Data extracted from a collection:
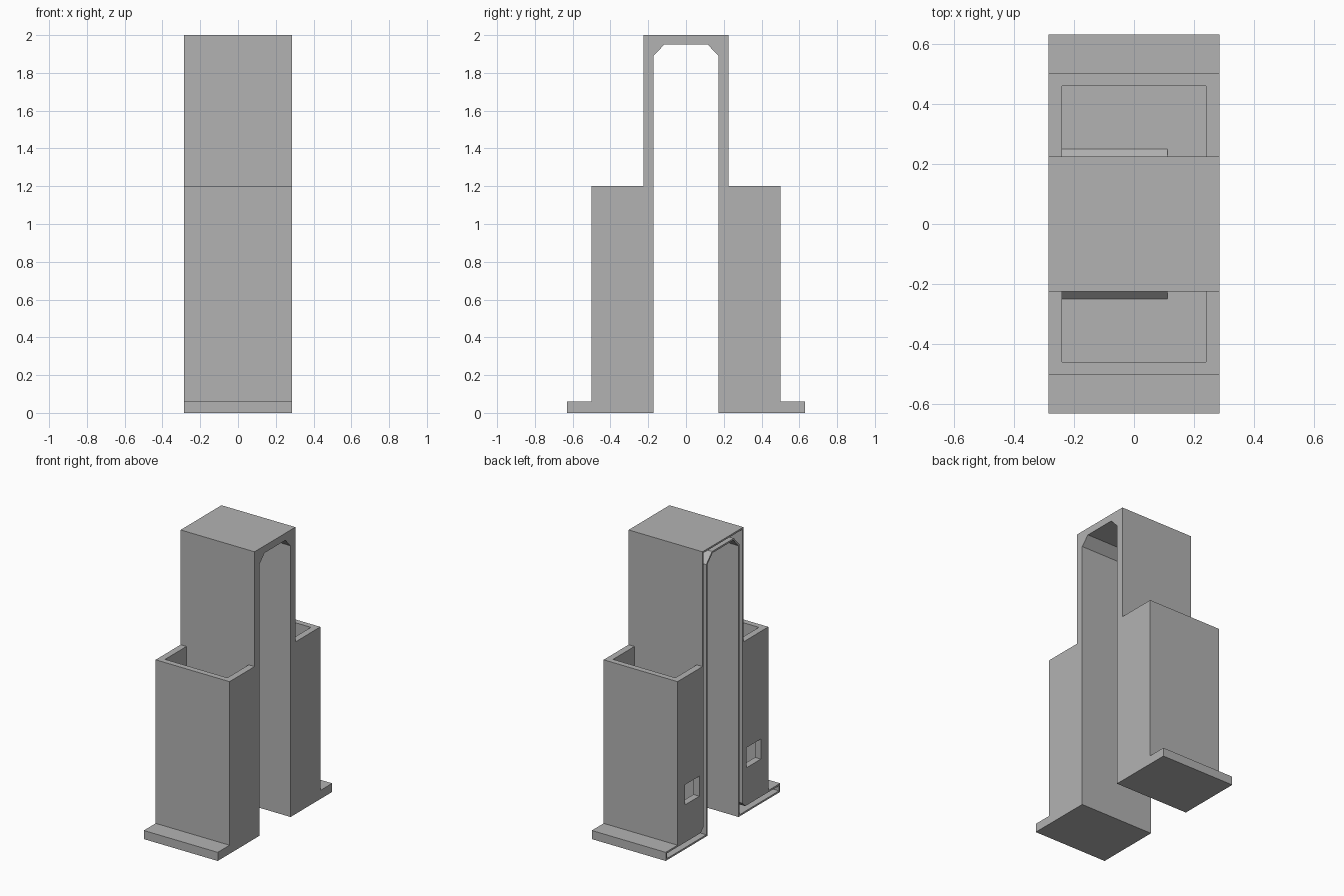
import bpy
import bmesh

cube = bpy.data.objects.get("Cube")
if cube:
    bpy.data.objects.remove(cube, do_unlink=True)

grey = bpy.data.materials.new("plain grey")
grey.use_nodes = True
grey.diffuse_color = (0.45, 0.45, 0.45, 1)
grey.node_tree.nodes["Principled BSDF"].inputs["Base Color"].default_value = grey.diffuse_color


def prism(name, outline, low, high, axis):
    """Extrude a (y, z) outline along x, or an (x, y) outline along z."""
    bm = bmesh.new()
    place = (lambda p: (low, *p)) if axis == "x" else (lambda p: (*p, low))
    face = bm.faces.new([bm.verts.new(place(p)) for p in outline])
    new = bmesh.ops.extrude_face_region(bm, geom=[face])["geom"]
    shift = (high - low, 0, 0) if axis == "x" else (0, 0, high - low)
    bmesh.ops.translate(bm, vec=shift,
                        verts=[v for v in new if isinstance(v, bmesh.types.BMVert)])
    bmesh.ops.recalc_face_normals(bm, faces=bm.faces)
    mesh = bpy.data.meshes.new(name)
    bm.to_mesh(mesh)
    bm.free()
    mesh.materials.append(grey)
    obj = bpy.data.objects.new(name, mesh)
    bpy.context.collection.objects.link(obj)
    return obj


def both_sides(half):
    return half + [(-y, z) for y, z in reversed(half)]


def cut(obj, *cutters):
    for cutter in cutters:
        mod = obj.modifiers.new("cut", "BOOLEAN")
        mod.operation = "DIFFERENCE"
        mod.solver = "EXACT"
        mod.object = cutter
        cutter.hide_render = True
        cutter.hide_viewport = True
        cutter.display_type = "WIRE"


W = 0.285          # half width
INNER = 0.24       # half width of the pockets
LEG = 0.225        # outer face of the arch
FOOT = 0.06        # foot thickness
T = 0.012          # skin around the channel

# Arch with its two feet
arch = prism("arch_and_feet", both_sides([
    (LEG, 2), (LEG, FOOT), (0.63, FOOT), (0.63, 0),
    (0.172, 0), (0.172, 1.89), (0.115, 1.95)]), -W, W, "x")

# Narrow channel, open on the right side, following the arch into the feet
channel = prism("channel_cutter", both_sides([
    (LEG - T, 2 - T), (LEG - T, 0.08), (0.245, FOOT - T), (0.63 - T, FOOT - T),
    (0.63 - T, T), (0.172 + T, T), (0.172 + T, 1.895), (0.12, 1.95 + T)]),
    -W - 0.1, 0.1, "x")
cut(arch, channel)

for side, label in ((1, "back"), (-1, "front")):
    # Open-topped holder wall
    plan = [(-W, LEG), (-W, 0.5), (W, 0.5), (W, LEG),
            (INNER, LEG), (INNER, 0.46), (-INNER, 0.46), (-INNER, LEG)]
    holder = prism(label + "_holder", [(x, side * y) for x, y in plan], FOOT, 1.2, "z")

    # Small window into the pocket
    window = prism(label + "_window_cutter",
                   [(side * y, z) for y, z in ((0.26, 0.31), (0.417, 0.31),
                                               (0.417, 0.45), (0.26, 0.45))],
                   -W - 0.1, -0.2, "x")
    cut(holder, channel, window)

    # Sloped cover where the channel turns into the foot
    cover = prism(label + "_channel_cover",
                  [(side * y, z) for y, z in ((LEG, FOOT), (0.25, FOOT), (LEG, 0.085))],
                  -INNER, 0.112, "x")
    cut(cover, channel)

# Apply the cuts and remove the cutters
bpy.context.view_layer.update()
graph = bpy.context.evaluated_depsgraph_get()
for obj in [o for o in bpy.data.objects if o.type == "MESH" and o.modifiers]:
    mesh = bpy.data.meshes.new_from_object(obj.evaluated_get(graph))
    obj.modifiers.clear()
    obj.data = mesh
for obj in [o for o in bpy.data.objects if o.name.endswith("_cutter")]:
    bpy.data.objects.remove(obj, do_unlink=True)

What this task involves: When you find a line in the records that contains the word "label", copy it.

Task answer:
for side, label in ((1, "back"), (-1, "front")):
    holder = prism(label + "_holder", [(x, side * y) for x, y in plan], FOOT, 1.2, "z")
    window = prism(label + "_window_cutter",
    cover = prism(label + "_channel_cover",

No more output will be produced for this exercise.